PROBLEM REQUIREMENTS: Below this sentence is a listing; return exactly its lines from the one with "m = bpy.data.materials.new(name)" to the one with "pts = [(-a + c, -b), (a", both kept, and nothing more.

PROVIDED RECORDS:
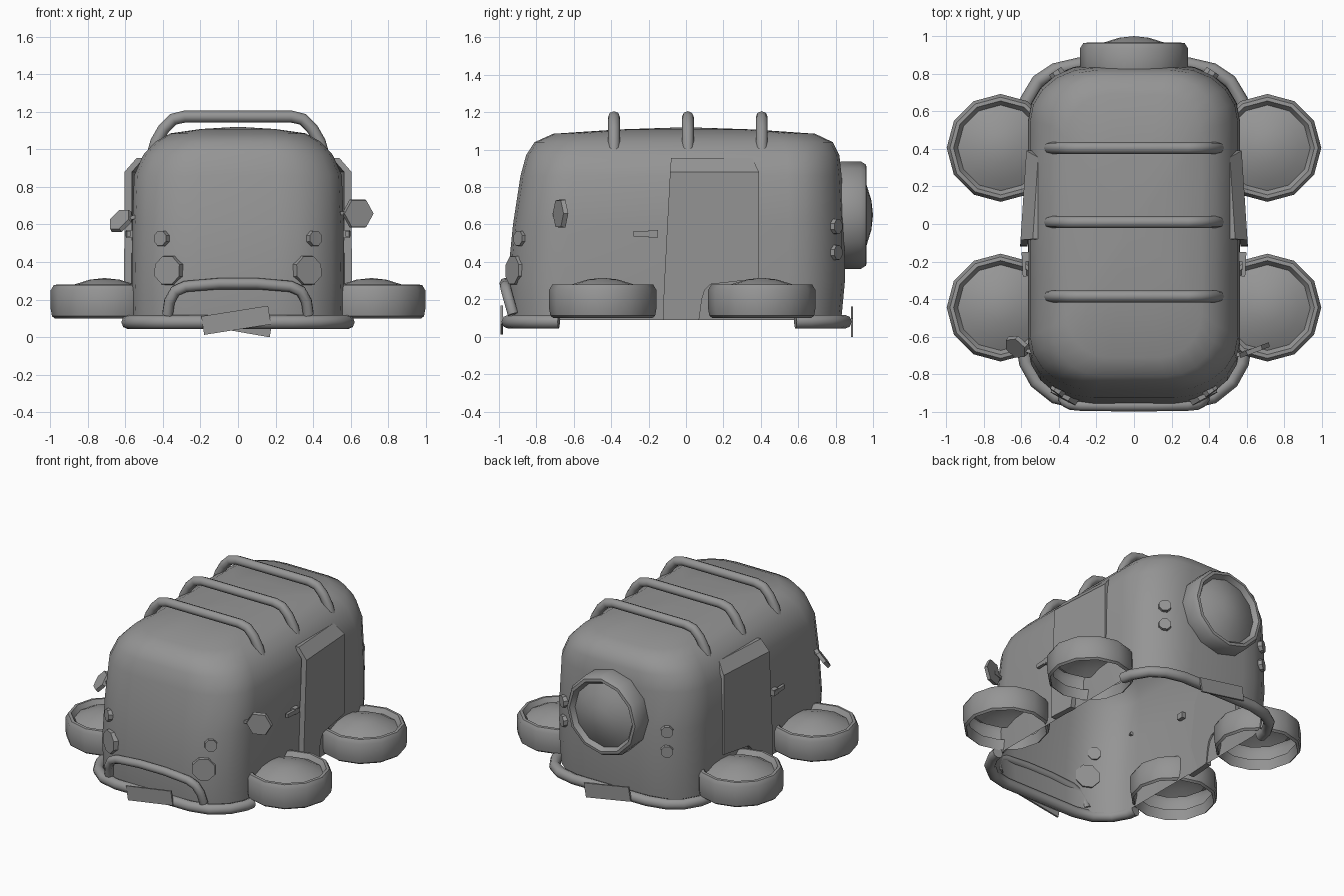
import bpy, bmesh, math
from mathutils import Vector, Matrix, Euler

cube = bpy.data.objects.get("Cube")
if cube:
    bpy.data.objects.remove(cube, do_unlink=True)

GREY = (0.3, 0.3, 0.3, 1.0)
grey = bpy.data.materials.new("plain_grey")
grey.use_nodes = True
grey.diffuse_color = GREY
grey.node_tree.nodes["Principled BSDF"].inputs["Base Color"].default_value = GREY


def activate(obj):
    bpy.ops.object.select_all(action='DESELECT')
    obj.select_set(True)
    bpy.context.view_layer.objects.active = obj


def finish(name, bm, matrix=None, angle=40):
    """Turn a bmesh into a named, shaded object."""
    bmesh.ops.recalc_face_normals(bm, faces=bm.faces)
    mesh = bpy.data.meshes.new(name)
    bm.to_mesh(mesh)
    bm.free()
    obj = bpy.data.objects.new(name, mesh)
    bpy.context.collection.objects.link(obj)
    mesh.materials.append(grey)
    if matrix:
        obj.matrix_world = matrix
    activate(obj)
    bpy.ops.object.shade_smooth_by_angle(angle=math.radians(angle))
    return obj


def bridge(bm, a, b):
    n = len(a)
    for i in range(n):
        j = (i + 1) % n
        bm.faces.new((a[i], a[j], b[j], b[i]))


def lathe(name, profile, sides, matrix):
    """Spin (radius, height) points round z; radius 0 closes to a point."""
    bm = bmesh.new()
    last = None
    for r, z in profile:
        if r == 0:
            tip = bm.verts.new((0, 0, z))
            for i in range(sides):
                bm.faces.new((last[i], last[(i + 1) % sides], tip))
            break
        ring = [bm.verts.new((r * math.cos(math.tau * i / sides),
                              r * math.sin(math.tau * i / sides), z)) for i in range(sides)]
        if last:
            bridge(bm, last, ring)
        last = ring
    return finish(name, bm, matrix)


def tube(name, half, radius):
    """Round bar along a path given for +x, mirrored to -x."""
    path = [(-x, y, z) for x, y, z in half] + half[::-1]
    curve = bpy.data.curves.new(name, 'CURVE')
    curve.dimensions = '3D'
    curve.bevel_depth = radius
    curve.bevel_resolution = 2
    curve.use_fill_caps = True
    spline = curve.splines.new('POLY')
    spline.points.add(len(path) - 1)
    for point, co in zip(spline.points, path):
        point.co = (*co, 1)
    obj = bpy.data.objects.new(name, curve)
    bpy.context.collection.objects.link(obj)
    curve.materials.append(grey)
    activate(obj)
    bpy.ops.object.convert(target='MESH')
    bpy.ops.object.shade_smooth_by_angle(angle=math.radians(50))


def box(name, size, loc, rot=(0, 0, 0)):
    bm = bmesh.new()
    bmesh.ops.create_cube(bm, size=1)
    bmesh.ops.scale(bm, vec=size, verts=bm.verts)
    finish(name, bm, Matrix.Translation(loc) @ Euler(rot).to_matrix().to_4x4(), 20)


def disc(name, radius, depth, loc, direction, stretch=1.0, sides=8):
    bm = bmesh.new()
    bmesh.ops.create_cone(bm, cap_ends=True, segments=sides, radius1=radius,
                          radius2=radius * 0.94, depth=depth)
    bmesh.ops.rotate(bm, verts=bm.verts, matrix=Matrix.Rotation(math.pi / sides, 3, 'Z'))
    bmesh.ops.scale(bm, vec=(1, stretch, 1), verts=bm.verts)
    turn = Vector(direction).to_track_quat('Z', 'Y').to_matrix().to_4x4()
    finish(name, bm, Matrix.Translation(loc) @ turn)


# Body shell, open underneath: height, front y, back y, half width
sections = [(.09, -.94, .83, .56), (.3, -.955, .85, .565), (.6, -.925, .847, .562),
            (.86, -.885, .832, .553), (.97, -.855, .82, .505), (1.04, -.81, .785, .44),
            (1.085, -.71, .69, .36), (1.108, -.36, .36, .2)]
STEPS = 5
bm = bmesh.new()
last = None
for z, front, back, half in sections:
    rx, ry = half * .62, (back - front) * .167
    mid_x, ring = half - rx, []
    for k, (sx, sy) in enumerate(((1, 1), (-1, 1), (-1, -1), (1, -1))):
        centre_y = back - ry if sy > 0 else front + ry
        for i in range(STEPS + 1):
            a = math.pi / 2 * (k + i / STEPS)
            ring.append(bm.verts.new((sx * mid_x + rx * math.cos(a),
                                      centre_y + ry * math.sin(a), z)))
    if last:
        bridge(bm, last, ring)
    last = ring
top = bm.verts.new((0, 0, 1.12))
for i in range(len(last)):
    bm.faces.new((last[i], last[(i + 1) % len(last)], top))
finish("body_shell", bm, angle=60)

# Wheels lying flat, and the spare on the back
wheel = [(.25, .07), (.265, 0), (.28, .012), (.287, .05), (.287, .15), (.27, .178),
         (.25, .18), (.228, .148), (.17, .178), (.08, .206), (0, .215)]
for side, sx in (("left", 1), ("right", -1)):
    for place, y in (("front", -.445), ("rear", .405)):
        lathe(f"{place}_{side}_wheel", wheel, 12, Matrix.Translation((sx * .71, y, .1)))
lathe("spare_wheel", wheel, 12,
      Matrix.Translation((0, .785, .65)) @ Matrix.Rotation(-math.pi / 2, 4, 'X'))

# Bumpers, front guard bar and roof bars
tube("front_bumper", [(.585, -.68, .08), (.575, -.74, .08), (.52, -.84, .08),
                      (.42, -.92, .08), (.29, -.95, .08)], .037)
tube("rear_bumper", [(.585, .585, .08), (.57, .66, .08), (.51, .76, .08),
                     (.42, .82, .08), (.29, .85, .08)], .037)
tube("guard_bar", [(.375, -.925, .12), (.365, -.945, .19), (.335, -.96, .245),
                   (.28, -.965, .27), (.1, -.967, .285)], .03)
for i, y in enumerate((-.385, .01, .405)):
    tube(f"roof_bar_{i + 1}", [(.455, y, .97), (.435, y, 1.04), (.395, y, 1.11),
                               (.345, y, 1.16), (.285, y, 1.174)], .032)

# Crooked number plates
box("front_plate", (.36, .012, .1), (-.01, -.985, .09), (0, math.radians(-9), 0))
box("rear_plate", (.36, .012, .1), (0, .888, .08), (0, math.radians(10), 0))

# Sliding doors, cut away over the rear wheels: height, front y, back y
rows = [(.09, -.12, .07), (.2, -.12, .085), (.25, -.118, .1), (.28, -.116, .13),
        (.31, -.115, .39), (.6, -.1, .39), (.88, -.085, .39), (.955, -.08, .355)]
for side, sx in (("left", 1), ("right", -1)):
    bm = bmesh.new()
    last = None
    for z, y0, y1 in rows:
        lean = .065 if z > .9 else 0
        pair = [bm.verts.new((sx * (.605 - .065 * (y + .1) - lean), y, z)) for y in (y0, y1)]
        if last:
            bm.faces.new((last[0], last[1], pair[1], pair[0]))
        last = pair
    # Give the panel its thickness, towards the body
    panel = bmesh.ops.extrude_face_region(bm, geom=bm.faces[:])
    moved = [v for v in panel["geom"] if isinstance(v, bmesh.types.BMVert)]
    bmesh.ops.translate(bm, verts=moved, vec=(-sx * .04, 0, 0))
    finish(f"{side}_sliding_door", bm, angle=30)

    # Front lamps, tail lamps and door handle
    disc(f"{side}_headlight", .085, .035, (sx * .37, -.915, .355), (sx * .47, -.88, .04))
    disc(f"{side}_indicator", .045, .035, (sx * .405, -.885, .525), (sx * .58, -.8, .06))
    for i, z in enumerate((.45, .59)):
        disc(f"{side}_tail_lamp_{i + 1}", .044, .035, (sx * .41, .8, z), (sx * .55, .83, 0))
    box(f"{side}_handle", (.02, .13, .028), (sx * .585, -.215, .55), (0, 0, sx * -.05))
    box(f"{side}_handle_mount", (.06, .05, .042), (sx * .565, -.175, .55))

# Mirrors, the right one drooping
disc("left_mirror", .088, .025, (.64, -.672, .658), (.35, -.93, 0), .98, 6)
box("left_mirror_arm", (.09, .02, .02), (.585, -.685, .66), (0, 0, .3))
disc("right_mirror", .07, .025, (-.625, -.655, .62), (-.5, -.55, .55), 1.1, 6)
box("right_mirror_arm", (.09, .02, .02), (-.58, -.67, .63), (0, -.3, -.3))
==
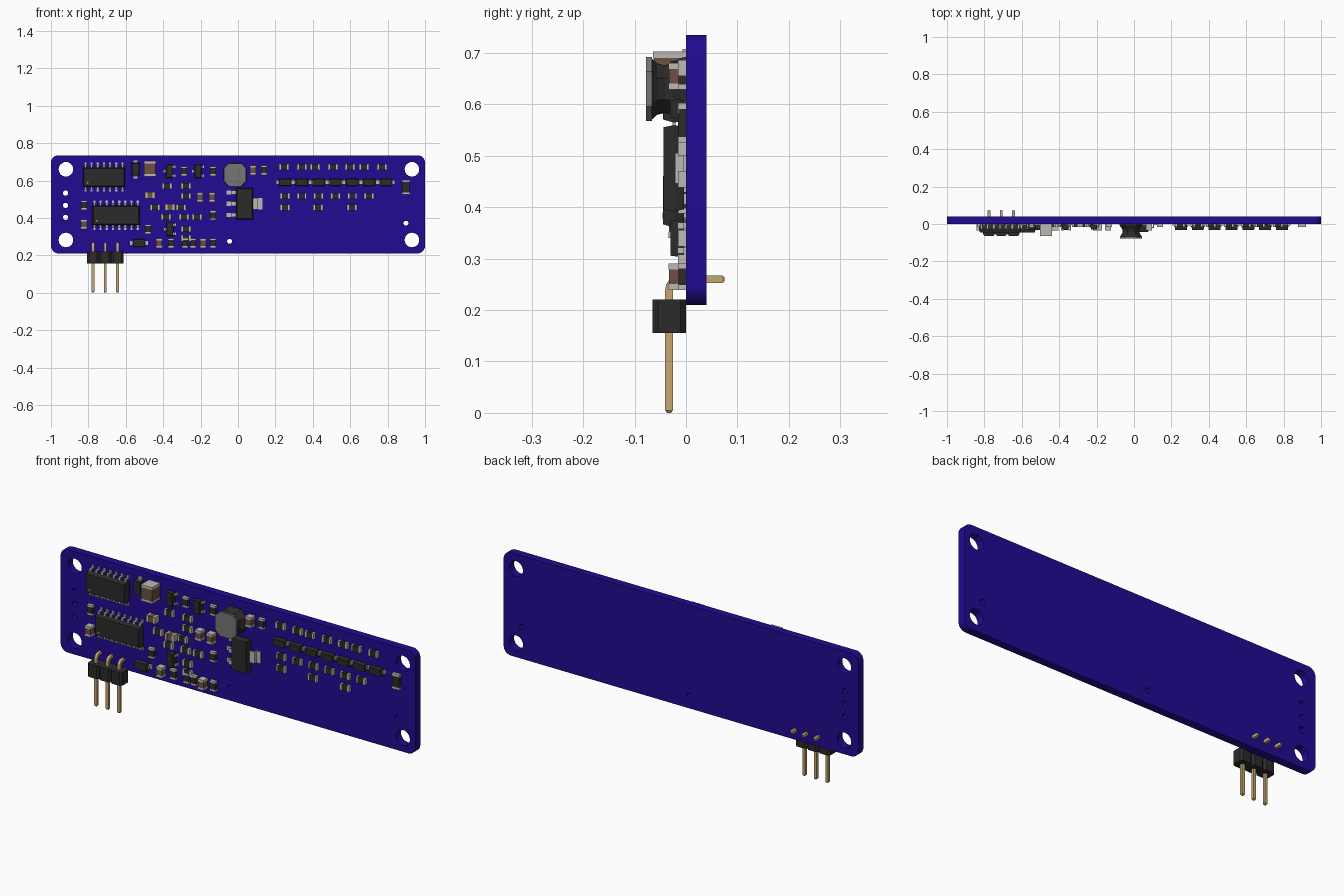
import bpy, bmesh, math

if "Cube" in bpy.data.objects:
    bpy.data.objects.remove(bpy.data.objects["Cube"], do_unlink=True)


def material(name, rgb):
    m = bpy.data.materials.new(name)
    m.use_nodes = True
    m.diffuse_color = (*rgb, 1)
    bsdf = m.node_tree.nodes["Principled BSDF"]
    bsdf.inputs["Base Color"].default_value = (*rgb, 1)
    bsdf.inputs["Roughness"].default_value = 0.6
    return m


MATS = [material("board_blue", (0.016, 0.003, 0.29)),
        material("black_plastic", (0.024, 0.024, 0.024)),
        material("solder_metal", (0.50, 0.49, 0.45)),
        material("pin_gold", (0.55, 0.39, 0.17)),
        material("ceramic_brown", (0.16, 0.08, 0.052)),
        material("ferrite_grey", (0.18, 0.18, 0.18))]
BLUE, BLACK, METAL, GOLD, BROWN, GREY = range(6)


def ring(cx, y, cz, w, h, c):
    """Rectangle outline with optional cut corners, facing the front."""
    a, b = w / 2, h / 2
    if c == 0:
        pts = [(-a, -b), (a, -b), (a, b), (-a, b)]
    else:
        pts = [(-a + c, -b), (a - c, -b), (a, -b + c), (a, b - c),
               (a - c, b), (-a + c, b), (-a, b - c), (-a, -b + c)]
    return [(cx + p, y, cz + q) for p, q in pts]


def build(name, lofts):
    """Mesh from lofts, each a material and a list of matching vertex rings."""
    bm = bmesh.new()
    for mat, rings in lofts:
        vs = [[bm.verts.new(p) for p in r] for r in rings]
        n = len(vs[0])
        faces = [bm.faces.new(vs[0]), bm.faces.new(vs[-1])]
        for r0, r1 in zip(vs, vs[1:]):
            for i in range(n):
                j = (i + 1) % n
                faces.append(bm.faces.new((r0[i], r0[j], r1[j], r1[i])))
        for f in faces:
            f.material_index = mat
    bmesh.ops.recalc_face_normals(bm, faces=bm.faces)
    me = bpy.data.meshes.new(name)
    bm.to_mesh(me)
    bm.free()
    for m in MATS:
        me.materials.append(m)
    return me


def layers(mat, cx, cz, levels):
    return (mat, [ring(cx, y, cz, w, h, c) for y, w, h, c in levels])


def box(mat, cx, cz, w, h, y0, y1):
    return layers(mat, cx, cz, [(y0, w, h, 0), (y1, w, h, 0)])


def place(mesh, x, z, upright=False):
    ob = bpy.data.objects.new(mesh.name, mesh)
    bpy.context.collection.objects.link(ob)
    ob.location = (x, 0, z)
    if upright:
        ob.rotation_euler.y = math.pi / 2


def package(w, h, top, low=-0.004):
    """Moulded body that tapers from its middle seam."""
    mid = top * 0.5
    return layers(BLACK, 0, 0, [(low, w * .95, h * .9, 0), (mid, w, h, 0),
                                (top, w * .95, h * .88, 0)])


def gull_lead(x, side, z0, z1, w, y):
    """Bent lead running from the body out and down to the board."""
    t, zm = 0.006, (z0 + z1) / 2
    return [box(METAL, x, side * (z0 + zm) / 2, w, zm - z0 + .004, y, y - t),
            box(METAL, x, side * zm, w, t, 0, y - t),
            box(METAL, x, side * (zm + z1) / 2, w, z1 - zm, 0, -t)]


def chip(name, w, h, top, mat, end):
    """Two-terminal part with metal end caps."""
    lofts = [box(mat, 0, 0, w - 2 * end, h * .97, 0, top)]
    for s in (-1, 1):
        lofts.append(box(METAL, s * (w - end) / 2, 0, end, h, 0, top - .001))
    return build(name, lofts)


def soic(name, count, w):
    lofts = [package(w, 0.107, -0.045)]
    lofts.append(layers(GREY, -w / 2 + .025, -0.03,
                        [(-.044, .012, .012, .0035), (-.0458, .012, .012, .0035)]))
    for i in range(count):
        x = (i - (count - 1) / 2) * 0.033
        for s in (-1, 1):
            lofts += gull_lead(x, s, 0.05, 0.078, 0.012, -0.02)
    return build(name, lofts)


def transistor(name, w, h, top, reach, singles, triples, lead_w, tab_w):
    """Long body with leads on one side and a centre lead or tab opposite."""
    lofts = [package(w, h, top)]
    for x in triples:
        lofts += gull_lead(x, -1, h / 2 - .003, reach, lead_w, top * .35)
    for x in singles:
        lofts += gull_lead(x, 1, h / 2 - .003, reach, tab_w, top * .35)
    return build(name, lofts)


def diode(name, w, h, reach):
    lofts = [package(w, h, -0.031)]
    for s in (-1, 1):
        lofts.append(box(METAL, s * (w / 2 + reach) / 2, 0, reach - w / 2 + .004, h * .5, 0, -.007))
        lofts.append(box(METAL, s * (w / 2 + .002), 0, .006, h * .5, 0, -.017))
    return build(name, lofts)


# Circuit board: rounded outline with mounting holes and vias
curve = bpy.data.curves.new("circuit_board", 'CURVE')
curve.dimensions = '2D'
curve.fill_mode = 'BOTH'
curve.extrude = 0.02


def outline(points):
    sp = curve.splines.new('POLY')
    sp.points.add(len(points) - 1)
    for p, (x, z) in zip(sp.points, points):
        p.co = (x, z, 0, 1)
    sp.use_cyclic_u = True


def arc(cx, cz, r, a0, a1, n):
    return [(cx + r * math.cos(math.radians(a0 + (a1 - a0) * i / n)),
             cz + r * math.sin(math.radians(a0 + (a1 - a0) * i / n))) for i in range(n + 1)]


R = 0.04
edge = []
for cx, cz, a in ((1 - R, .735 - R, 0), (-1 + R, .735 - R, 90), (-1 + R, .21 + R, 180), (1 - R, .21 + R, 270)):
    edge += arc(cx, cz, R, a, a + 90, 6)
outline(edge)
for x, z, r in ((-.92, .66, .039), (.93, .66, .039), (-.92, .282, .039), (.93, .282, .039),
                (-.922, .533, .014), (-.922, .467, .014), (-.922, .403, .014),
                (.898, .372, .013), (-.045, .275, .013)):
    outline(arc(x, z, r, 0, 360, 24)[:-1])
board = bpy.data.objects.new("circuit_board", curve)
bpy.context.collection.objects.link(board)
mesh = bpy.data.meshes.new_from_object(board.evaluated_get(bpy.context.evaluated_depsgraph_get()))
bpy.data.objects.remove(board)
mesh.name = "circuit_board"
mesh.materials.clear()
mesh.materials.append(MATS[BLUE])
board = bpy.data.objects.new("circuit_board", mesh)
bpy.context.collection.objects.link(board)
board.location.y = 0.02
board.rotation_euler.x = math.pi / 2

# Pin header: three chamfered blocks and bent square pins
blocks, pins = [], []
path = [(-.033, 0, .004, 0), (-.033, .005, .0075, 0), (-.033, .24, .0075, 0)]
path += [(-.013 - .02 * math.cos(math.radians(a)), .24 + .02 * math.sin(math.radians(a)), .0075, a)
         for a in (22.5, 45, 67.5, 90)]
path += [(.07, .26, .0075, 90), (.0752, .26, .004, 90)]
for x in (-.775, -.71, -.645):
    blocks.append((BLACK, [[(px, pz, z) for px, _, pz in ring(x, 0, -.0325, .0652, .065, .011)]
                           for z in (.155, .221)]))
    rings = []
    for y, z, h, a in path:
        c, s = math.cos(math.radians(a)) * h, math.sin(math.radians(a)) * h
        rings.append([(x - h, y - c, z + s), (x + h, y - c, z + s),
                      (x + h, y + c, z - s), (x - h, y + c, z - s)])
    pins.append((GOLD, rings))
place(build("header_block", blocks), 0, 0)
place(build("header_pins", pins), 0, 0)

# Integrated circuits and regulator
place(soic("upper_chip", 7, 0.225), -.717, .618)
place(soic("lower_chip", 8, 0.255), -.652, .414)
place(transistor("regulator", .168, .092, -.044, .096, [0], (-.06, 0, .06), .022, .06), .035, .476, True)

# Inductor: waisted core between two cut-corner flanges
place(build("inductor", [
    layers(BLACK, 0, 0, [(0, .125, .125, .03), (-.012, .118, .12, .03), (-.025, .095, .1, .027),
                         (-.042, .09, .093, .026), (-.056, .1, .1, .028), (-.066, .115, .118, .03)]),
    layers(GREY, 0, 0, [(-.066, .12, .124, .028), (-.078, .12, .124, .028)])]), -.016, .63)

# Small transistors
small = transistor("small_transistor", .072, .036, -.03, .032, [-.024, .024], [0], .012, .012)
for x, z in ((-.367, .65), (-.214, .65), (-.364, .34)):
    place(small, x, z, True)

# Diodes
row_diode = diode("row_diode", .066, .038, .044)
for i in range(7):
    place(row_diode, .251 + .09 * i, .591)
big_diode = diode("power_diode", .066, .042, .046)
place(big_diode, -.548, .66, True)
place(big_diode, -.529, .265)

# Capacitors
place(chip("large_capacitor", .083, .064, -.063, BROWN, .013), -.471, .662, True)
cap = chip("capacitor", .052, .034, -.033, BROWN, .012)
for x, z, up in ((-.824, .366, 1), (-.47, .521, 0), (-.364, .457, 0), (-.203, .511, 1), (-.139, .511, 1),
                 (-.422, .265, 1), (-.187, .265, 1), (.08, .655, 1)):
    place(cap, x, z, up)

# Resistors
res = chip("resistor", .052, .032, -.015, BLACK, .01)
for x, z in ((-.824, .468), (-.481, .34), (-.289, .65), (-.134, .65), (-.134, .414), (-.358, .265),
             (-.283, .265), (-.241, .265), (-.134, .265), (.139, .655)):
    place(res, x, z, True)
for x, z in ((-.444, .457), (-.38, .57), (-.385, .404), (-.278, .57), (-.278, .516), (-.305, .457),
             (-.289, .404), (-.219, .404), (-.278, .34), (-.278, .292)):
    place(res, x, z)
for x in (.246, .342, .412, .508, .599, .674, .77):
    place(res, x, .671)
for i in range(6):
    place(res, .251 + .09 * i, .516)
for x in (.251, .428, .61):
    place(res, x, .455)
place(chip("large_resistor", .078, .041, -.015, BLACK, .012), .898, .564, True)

RESPONSE AREA:
    m = bpy.data.materials.new(name)
    m.use_nodes = True
    m.diffuse_color = (*rgb, 1)
    bsdf = m.node_tree.nodes["Principled BSDF"]
    bsdf.inputs["Base Color"].default_value = (*rgb, 1)
    bsdf.inputs["Roughness"].default_value = 0.6
    return m


MATS = [material("board_blue", (0.016, 0.003, 0.29)),
        material("black_plastic", (0.024, 0.024, 0.024)),
        material("solder_metal", (0.50, 0.49, 0.45)),
        material("pin_gold", (0.55, 0.39, 0.17)),
        material("ceramic_brown", (0.16, 0.08, 0.052)),
        material("ferrite_grey", (0.18, 0.18, 0.18))]
BLUE, BLACK, METAL, GOLD, BROWN, GREY = range(6)


def ring(cx, y, cz, w, h, c):
    """Rectangle outline with optional cut corners, facing the front."""
    a, b = w / 2, h / 2
    if c == 0:
        pts = [(-a, -b), (a, -b), (a, b), (-a, b)]
    else:
        pts = [(-a + c, -b), (a - c, -b), (a, -b + c), (a, b - c),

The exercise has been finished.